  • 4School of Architecture & Environment, 5249 University of Oregon, Eugene, OR 97403-5249, USA
  • 5Department of Environmental Science, Baylor University, 1 Bear Place #97266, Waco, Texas 76798, USA
  • 6Cary Institute of Ecosystem Studies, Box AB, Millbrook, New York 12545, USA

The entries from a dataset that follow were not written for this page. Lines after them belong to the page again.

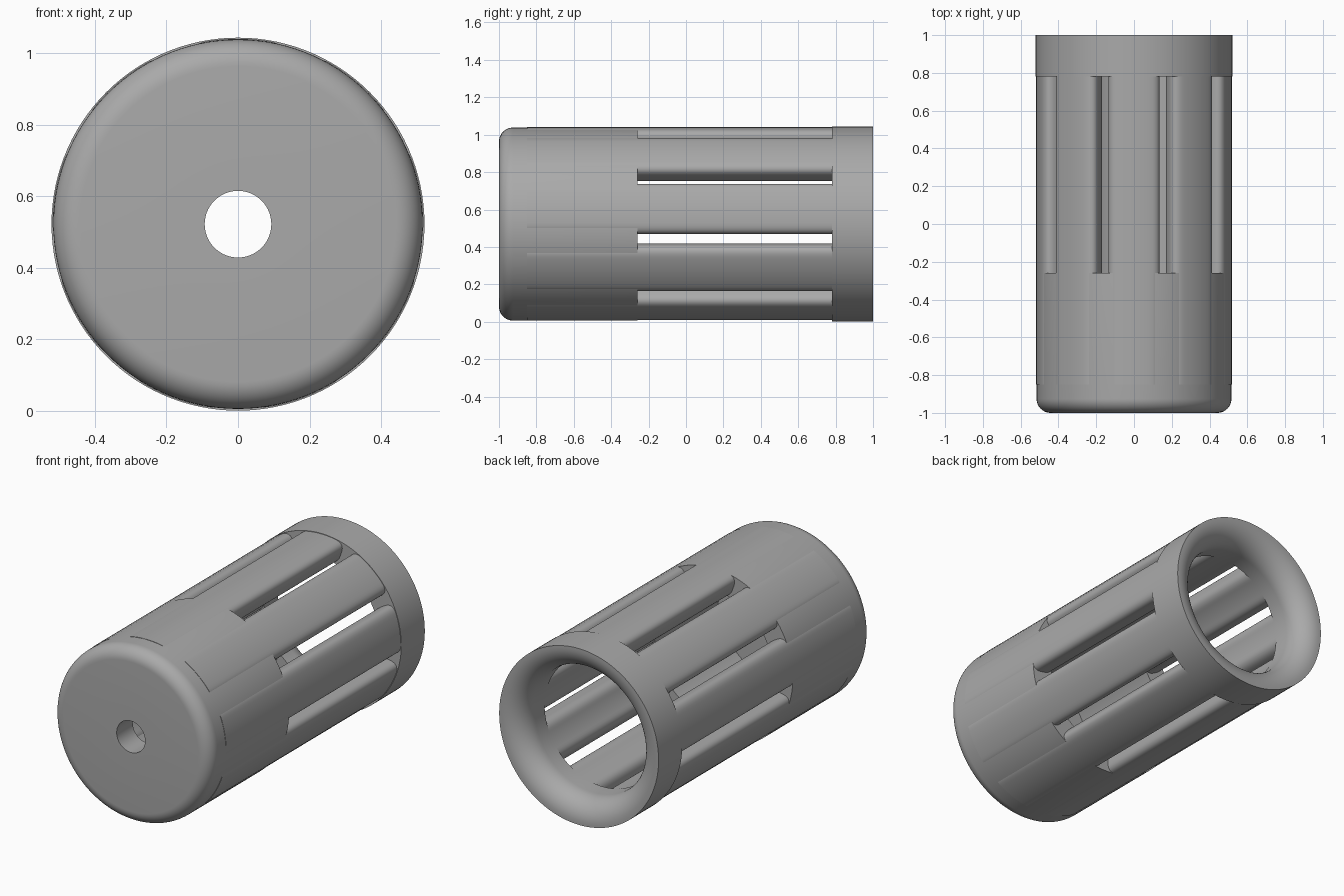
import bpy, bmesh
from math import sin, cos, pi, asin, radians

cube = bpy.data.objects.get("Cube")
if cube:
    bpy.data.objects.remove(cube)

CENTRE_Z = 0.522
BARS = 9
OUTER, INNER = 0.518, 0.38
SLOT_HALF, ROUND = 0.029, 0.055

grey = bpy.data.materials.new("plain grey")
grey.use_nodes = True
colour = (0.4, 0.4, 0.4, 1)
grey.diffuse_color = colour
grey.node_tree.nodes["Principled BSDF"].inputs["Base Color"].default_value = colour


def finish(bm, name):
    bmesh.ops.recalc_face_normals(bm, faces=bm.faces)
    mesh = bpy.data.meshes.new(name)
    bm.to_mesh(mesh)
    bm.free()
    mesh.materials.append(grey)
    obj = bpy.data.objects.new(name, mesh)
    bpy.context.collection.objects.link(obj)
    bpy.ops.object.select_all(action='DESELECT')
    obj.select_set(True)
    bpy.context.view_layer.objects.active = obj
    bpy.ops.object.shade_smooth_by_angle(angle=radians(35))
    return obj


def lathe(name, profile, steps=120):
    """Turn a closed (radius, y) profile around the long axis."""
    bm = bmesh.new()
    rings = []
    for i in range(steps):
        a = 2 * pi * i / steps
        rings.append([bm.verts.new((r * cos(a), y, CENTRE_Z + r * sin(a)))
                      for r, y in profile])
    n = len(profile)
    for i in range(steps):
        a, b = rings[i], rings[(i + 1) % steps]
        for j in range(n):
            k = (j + 1) % n
            bm.faces.new((a[j], a[k], b[k], b[j]))
    return finish(bm, name)


def quarter(r, y, radius, start, steps=10):
    """Quarter circle of profile points, starting at the given angle."""
    return [(r + radius * cos(start + pi / 2 * i / steps),
             y + radius * sin(start + pi / 2 * i / steps)) for i in range(steps + 1)]


def polar(r, a):
    return (r * sin(a), r * cos(a))


def corner(p, c, q, steps=8):
    """Soft corner from p to q, pulled towards c."""
    pts = []
    for i in range(steps + 1):
        t = i / steps
        pts.append(tuple((1 - t) ** 2 * u + 2 * t * (1 - t) * v + t * t * w
                         for u, v, w in zip(p, c, q)))
    return pts


def bar_profile():
    """Right half of a bar section, rounded at both edges, then mirrored."""
    half = pi / BARS
    a_out = half - asin(SLOT_HALF / OUTER)
    a_in = half - asin(SLOT_HALF / INNER)
    c_out, c_in = polar(OUTER, a_out), polar(INNER, a_in)
    f = ROUND / (OUTER - INNER)
    side_out = tuple(u + (v - u) * f for u, v in zip(c_out, c_in))
    side_in = tuple(v + (u - v) * f for u, v in zip(c_out, c_in))
    end_out, end_in = a_out - ROUND / OUTER, a_in - ROUND / INNER
    right = [polar(OUTER, end_out * i / 6) for i in range(6)]
    right += corner(polar(OUTER, end_out), c_out, side_out)
    right += corner(side_in, c_in, polar(INNER, end_in))
    right += [polar(INNER, end_in * i / 4) for i in range(3, -1, -1)]
    return right + [(-x, z) for x, z in right[-2:0:-1]]


def bar(index, y0, y1):
    a = 2 * pi * index / BARS
    bm = bmesh.new()
    section = [(x * cos(a) + z * sin(a), z * cos(a) - x * sin(a) + CENTRE_Z)
               for x, z in bar_profile()]
    front, back = [[bm.verts.new((x, y, z)) for x, z in section] for y in (y0, y1)]
    n = len(section)
    for i in range(n):
        j = (i + 1) % n
        bm.faces.new((front[i], front[j], back[j], back[i]))
    bm.faces.new(front)
    bm.faces.new(back)
    finish(bm, f"cage_bar_{index + 1}")


# Front cup with a rounded nose and a centre hole
lathe("front_cup",
      [(0.093, -1)] + quarter(0.441, -0.925, 0.075, -pi / 2)
      + [(0.516, -0.26), (0.385, -0.26), (0.385, -0.85), (0.093, -0.85)])

# Rear collar with a flared mouth
lathe("rear_collar",
      [(0.521, 0.78), (0.521, 1)] + quarter(0.508, 0.87, 0.13, pi / 2, 14)
      + [(0.378, 0.78)])

# Long rounded bars with slots between them
for i in range(BARS):
    bar(i, -0.85, 0.82)
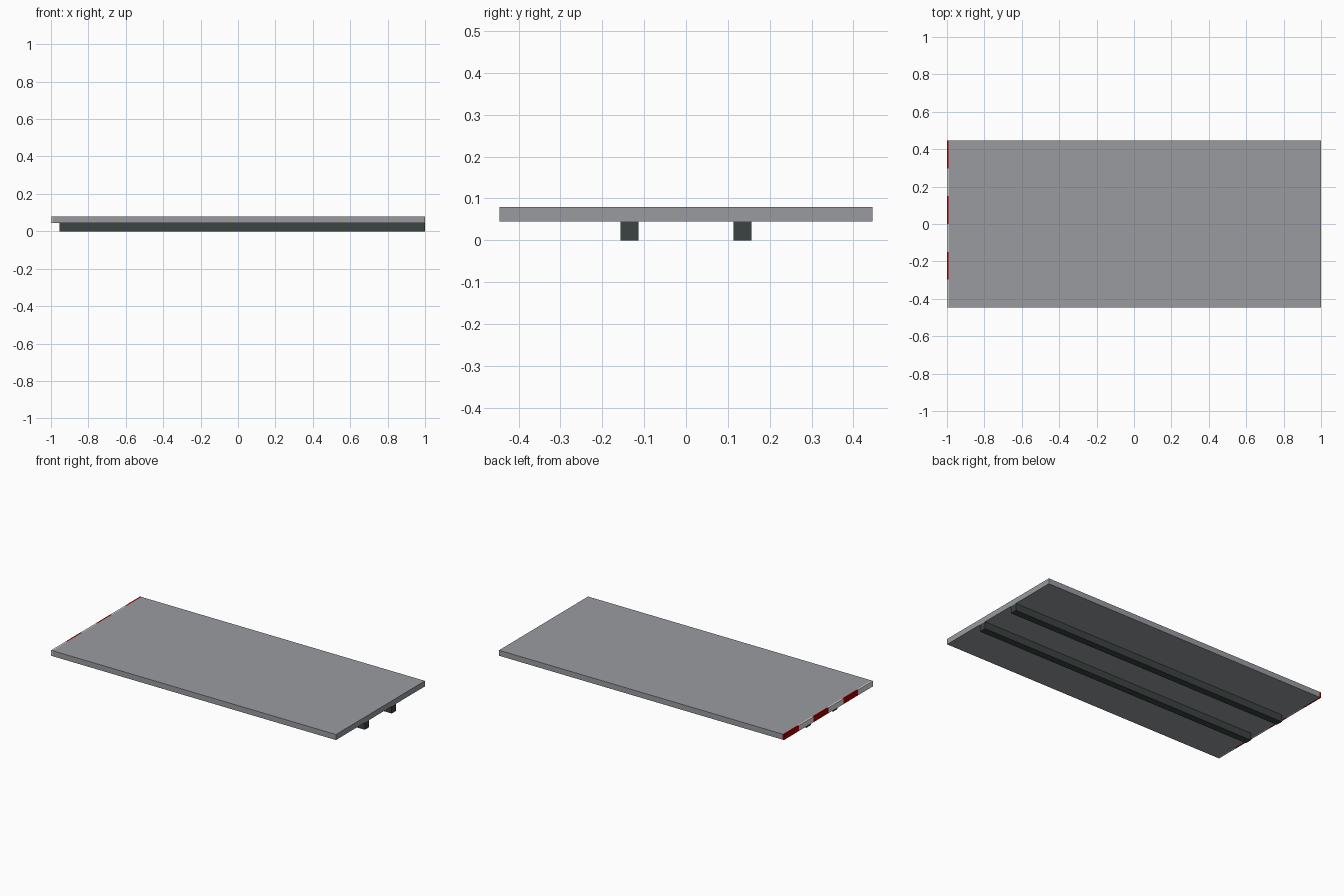
import bpy

if "Cube" in bpy.data.objects:
    bpy.data.objects.remove(bpy.data.objects["Cube"])

def material(name, color):
    m = bpy.data.materials.new(name)
    m.diffuse_color = (*color, 1)
    m.use_nodes = True
    m.node_tree.nodes["Principled BSDF"].inputs["Base Color"].default_value = m.diffuse_color
    return m

GREY = material("deck grey", (0.32, 0.33, 0.35))
DARK = material("dark steel", (0.045, 0.057, 0.054))
RED = material("warning red", (0.42, 0.0, 0.0))
WHITE = material("warning white", (0.75, 0.75, 0.75))

def box(name, lo, hi, mat):
    """Axis-aligned box between two corners."""
    bpy.ops.mesh.primitive_cube_add(size=1, location=[(a + b) / 2 for a, b in zip(lo, hi)])
    o = bpy.context.object
    o.name = name
    for v in o.data.vertices:
        v.co = [c * (b - a) for c, a, b in zip(v.co, lo, hi)]
    o.data.materials.append(mat)
    return o

HALF_W, Z0, Z1 = 0.446, 0.045, 0.08
END = -0.991

# Flat deck
box("deck", (END, -HALF_W, Z0), (1, HALF_W, Z1), GREY)

# Two rails running lengthwise under the deck
for side, y in (("front", -0.135), ("back", 0.135)):
    box(f"{side}_rail", (-0.955, y - 0.022, 0), (1, y + 0.022, Z0), DARK)

# Alternating warning plates along the left end
step = 2 * HALF_W / 6
for i in range(6):
    y = -HALF_W + i * step
    box(f"warning_plate_{i + 1}", (-1, y, Z0), (END, y + step, Z1), RED if i % 2 else WHITE)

Cities represent a significant source of atmospheric elemental carbon (EC), a minor constituent of particulate matter (PM) but a major climate-forcing agent and air pollutant. Urban trees scavenge PM and regulate material fluxes to the ground. As such, urban trees represent potentially important sinks—not only for PM but also for EC—in urban landscapes. Here we assess the magnitude and spatiotemporal drivers of EC removal by trees in urban atmospheres. We quantified foliar EC accumulation by, as well as throughfall EC flux under, the canopy of two oak species (Quercus stellata: post oak; Quercus virginiana: live oak), which are widespread across the southern United States. Sampling was conducted from March 2017 to March 2018 across the City of Denton, a city at the northern edge of the Dallas-Forth Worth metropolitan area in Texas. Over the year-long study period, we found that post oak tree canopies accumulated two times more EC (0.53 mg EC m-2 leaf d-1) than live oak trees (0.22 mg EC m-2 leaf d-1), with 95% of EC depositing to leaf surfaces as opposed to leaf waxes. Throughfall EC fluxes were also greater under post oak (0.15 mg EC m-2 d-1) compared to live oak (0.12 mg EC m-2 d-1) canopies, but these differences between post oak and live oak were far less pronounced than for foliar EC accumulation. These results suggest that considerable amounts of dry-deposited EC are retained in post oak canopies, reducing species differences in throughfall EC fluxes. Our findings also revealed strong, albeit, contrasting seasonal patterns for foliar EC accumulation and throughfall EC fluxes. For both tree species, EC accumulation on canopy surfaces increased, whereas throughfall EC fluxes decreased from spring to fall, providing additional evidence that EC retention on canopy surfaces results in decreased EC fluxes to the ground. In summary, our findings show that urban oak trees scavenge considerable amounts of EC from the atmosphere and that the magnitude of accumulation and delivery to soil vary by species and season. This research highlights the potential for urban trees and forests to contribute to climate and air quality mitigation.

How to cite: Ponette-Gonzalez, A., Rindy, J., Barrett, T., Chen, D., Elderbrock, E., Ko, Y., Lee, J.-H., Sheesley, R., and Weathers, K.: Oak trees are elemental carbon sinks in urban ecosystems: patterns and drivers, EGU General Assembly 2020, Online, 4–8 May 2020, EGU2020-10735,, 2020